Whatever your personal opinion about spiders, they cannot deny that they are great silk spinners. Their craft has honored by species throughout the forest to act as palanquins for lifting large nets and anchors for throwing nets, as well as nets and slings for catching passing prey.
Some have neurotoxins, while scientists gave some graphene, and the artists responsible for these silk palaces have even been able to create them in space. Although their structure is remarkable, recent projects have decided to take a completely different approach to spiders – treating them as words. This may sound like a loophole, but those in the project argue that looking at the web in this way can inform advanced 3D printers and even unlock the medium of cross-species communication.
The project scanned a natural spider web to get a 2D snapshot of its development size, which then sewn together using computer algorithms to represent the 3D structure of the web. Each silk strain assigned a different frequency of sound, which converted the web map into sheet music for a harp-like instrument originally created for the project.
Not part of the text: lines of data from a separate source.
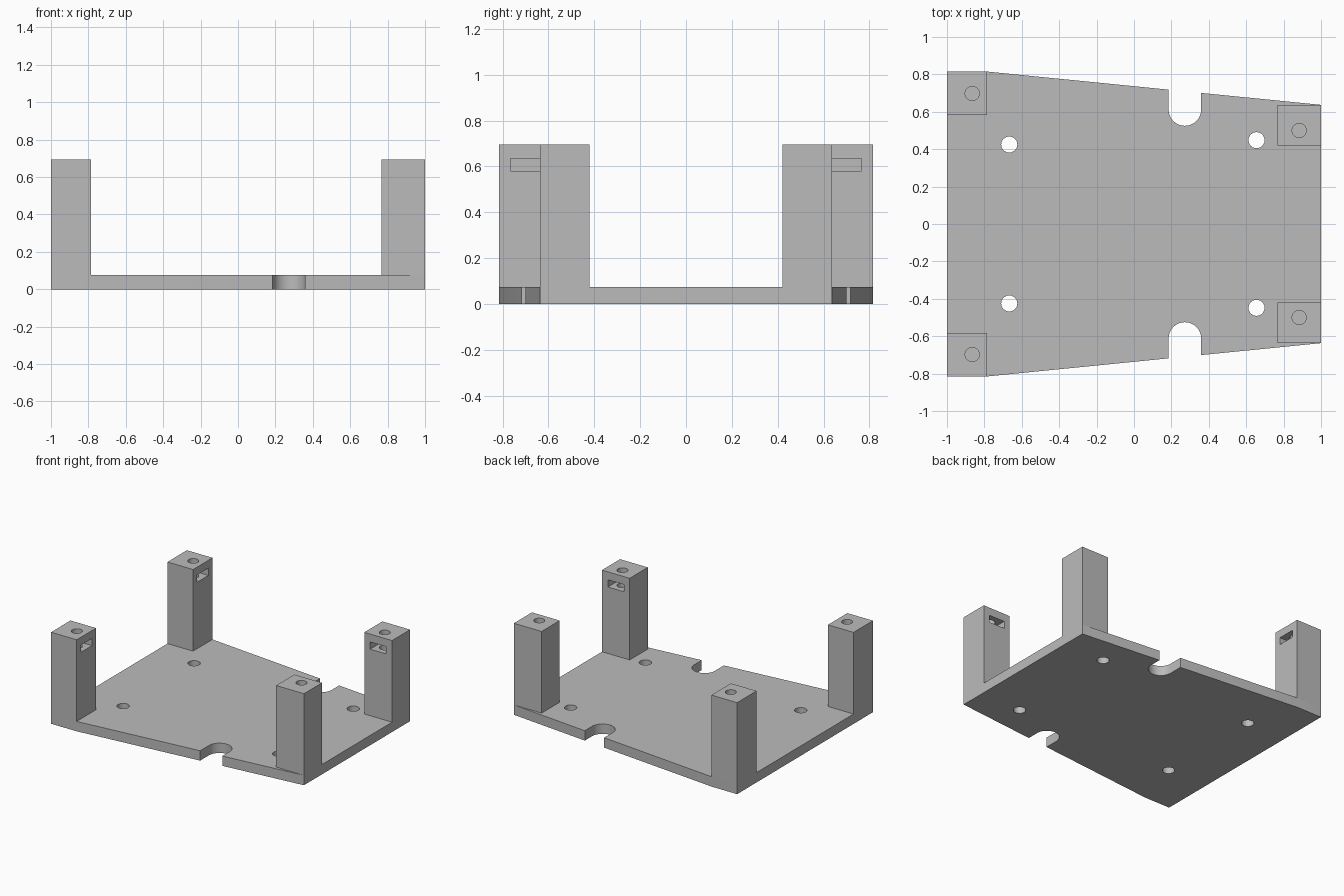
import bpy
import bmesh
import math

if "Cube" in bpy.data.objects:
    bpy.data.objects.remove(bpy.data.objects["Cube"], do_unlink=True)

PLATE_TOP = 0.075
POST_TOP = 0.695
SLOT_LOW, SLOT_HIGH = 0.58, 0.635

grey = bpy.data.materials.new("plain grey")
grey.use_nodes = True
colour = (0.5, 0.5, 0.5, 1)
grey.diffuse_color = colour
grey.node_tree.nodes["Principled BSDF"].inputs["Base Color"].default_value = colour


def prism(name, outline, low, high):
    """Extrude a flat outline between two heights."""
    bm = bmesh.new()
    face = bm.faces.new([bm.verts.new((x, y, low)) for x, y in outline])
    moved = bmesh.ops.extrude_face_region(bm, geom=[face])["geom"]
    for v in moved:
        if isinstance(v, bmesh.types.BMVert):
            v.co.z = high
    bmesh.ops.recalc_face_normals(bm, faces=bm.faces)
    mesh = bpy.data.meshes.new(name)
    bm.to_mesh(mesh)
    bm.free()
    mesh.materials.append(grey)
    obj = bpy.data.objects.new(name, mesh)
    bpy.context.collection.objects.link(obj)
    return obj


def rectangle(x0, x1, y0, y1):
    return [(x0, y0), (x1, y0), (x1, y1), (x0, y1)]


def circle(x, y, radius, count=32):
    steps = [2 * math.pi * i / count for i in range(count)]
    return [(x + radius * math.cos(a), y + radius * math.sin(a)) for a in steps]


def activate(obj):
    bpy.ops.object.select_all(action="DESELECT")
    obj.select_set(True)
    bpy.context.view_layer.objects.active = obj


def cut(obj, outline, low, high):
    """Remove a prism from a part."""
    cutter = prism("cutter", outline, low, high)
    cutter.hide_render = True
    mod = obj.modifiers.new("cut", "BOOLEAN")
    mod.operation = "DIFFERENCE"
    mod.solver = "EXACT"
    mod.object = cutter
    activate(obj)
    bpy.ops.object.modifier_apply(modifier=mod.name)
    bpy.data.objects.remove(cutter, do_unlink=True)


def finish(obj):
    activate(obj)
    bpy.ops.object.shade_smooth_by_angle(angle=math.radians(30))


# Tapered base plate
right_half = [(1, 0.637), (-0.785, 0.815), (-1, 0.815)]
outline = right_half + [(x, -y) for x, y in reversed(right_half)]
plate = prism("base_plate", outline, 0, PLATE_TOP)

for side in (1, -1):
    # Round-ended notch in each long edge
    notch_x, notch_y, notch_r = 0.272, 0.612, 0.087
    arc = [math.pi * (1 + i / 20) for i in range(21)]
    notch = [(notch_x + notch_r * math.cos(a), side * (notch_y + notch_r * math.sin(a)))
             for a in arc]
    notch += [(notch_x + notch_r, side), (notch_x - notch_r, side)]
    cut(plate, notch, -0.1, 0.2)
    # Mounting holes
    for x, y in ((-0.667, 0.425), (0.655, 0.448)):
        cut(plate, circle(x, side * y, 0.043), -0.1, 0.2)
finish(plate)

# Corner posts, each with a screw hole in the top and a nut slot in one side
for side, label in ((1, "back"), (-1, "front")):
    wide = prism(label + "_right_post",
                 rectangle(-1, -0.785, side * 0.582, side * 0.815), PLATE_TOP, POST_TOP)
    cut(wide, rectangle(-0.935, -0.7, side * 0.63, side * 0.765), SLOT_LOW, SLOT_HIGH)
    cut(wide, circle(-0.865, side * 0.698, 0.038), 0.5, 0.8)
    finish(wide)

    narrow = prism(label + "_left_post",
                   rectangle(0.767, 1, side * 0.42, side * 0.637), PLATE_TOP, POST_TOP)
    cut(narrow, rectangle(0.816, 0.95, side * 0.35, side * 0.57), SLOT_LOW, SLOT_HIGH)
    cut(narrow, circle(0.883, side * 0.5, 0.038), 0.5, 0.8)
    finish(narrow)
It remains to seen whether the resulting tunes will be nominated for an award, but some (jump without acknowledging) find the tunes quite comfortable. The webs did not have to be a hit-surprise, as the team also scanned while creating a web. By capturing the construction process in real-time, they were able to determine a word at each construction stage that evolved like the web. It again placed on the team’s unusual materials resulting in a trippy track that refers to the silken-spinning process of the arachnids.
Said the project’s principal investigator Dr Markus Buehler in a statement, who presented the work at the spring meeting of the American Chemical Society, “Our harp-like device changes during the process to reflect how the spider builds the web on the web.”
“So, we can discover the temporary sequence of how the web is being created in audio format.” It is this systematic information that expected to inspire 3D “spider-mimicking” technologies that could one day create fun and complex electronics made together like a spider’s web. “The spider’s way of‘printing ’the web is significant because no support material is used, as is often the case with 3D printing methods,” Buehler said.